» ASSIGNED TASK
Look in the material below for the line with "arm.name = 'arm';" and the line with "frustum(lantern, 'crownPlate', 0.085, 0.085, 1.634, 1.646);", then set down exactly those two lines and all lines between, nothing more.

══ INPUT ══

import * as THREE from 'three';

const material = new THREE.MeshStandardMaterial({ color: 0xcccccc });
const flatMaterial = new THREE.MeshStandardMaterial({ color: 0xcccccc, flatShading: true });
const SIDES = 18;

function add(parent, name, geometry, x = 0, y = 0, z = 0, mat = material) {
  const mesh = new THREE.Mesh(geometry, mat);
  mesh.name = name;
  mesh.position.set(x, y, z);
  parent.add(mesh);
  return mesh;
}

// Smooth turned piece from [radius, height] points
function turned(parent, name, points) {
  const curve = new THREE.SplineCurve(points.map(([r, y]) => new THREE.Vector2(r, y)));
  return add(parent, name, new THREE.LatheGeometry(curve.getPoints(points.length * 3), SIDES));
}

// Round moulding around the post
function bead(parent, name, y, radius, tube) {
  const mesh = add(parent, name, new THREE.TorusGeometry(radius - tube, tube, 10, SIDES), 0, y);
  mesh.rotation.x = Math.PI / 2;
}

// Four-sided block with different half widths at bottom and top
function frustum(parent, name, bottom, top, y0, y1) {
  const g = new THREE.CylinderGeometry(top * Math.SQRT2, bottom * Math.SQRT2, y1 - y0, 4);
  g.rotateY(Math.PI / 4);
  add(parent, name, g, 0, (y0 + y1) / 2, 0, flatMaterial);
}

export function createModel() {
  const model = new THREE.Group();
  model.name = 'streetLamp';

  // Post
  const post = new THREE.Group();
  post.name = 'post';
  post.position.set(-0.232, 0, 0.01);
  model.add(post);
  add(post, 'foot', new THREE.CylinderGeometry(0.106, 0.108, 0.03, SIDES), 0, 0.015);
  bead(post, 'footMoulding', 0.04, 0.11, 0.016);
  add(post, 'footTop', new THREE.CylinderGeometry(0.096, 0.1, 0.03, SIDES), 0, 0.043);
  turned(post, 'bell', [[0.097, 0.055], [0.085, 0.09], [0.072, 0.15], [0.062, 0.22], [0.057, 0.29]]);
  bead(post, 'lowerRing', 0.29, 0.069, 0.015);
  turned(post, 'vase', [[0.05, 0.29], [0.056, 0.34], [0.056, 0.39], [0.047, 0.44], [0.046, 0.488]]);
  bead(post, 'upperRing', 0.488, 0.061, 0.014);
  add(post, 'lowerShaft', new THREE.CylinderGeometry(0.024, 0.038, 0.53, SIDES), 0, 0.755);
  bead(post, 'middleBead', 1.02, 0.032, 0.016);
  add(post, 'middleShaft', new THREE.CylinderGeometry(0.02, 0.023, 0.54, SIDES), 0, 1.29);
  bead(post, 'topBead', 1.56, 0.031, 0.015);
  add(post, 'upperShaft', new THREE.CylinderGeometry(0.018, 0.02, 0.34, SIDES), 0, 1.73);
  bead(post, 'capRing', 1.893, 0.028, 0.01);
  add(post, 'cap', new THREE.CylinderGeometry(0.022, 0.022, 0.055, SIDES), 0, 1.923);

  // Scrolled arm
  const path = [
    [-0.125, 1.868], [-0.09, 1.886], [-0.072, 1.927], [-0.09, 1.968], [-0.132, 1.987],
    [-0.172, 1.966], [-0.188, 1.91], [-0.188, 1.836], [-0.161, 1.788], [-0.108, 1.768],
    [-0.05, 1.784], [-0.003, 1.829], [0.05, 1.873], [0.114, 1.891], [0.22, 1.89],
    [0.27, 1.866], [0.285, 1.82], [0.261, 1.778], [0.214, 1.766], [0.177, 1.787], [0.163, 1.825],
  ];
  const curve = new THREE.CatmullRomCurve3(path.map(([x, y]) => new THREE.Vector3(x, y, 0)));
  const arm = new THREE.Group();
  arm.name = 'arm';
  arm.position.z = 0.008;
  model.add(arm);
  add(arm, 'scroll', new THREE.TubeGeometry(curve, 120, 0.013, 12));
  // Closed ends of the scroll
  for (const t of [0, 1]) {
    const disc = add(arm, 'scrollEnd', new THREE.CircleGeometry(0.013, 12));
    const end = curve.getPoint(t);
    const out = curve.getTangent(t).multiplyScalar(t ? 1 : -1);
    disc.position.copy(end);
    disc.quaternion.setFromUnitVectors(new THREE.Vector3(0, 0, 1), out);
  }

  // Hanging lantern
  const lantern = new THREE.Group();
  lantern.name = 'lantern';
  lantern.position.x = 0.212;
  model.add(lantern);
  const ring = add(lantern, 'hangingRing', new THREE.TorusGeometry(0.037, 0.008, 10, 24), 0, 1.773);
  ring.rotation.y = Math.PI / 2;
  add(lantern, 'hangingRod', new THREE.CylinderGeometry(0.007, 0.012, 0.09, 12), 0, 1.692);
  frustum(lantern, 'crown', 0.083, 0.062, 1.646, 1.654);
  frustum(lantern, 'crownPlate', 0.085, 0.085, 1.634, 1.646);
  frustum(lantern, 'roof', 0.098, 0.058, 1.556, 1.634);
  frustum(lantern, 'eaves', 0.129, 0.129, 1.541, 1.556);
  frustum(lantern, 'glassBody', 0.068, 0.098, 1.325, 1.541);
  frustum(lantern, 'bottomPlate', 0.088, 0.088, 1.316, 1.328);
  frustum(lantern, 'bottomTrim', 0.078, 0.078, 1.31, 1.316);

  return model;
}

═══

» ANSWER TO THE PROBLEM
  arm.name = 'arm';
  arm.position.z = 0.008;
  model.add(arm);
  add(arm, 'scroll', new THREE.TubeGeometry(curve, 120, 0.013, 12));
  // Closed ends of the scroll
  for (const t of [0, 1]) {
    const disc = add(arm, 'scrollEnd', new THREE.CircleGeometry(0.013, 12));
    const end = curve.getPoint(t);
    const out = curve.getTangent(t).multiplyScalar(t ? 1 : -1);
    disc.position.copy(end);
    disc.quaternion.setFromUnitVectors(new THREE.Vector3(0, 0, 1), out);
  }

  // Hanging lantern
  const lantern = new THREE.Group();
  lantern.name = 'lantern';
  lantern.position.x = 0.212;
  model.add(lantern);
  const ring = add(lantern, 'hangingRing', new THREE.TorusGeometry(0.037, 0.008, 10, 24), 0, 1.773);
  ring.rotation.y = Math.PI / 2;
  add(lantern, 'hangingRod', new THREE.CylinderGeometry(0.007, 0.012, 0.09, 12), 0, 1.692);
  frustum(lantern, 'crown', 0.083, 0.062, 1.646, 1.654);
  frustum(lantern, 'crownPlate', 0.085, 0.085, 1.634, 1.646);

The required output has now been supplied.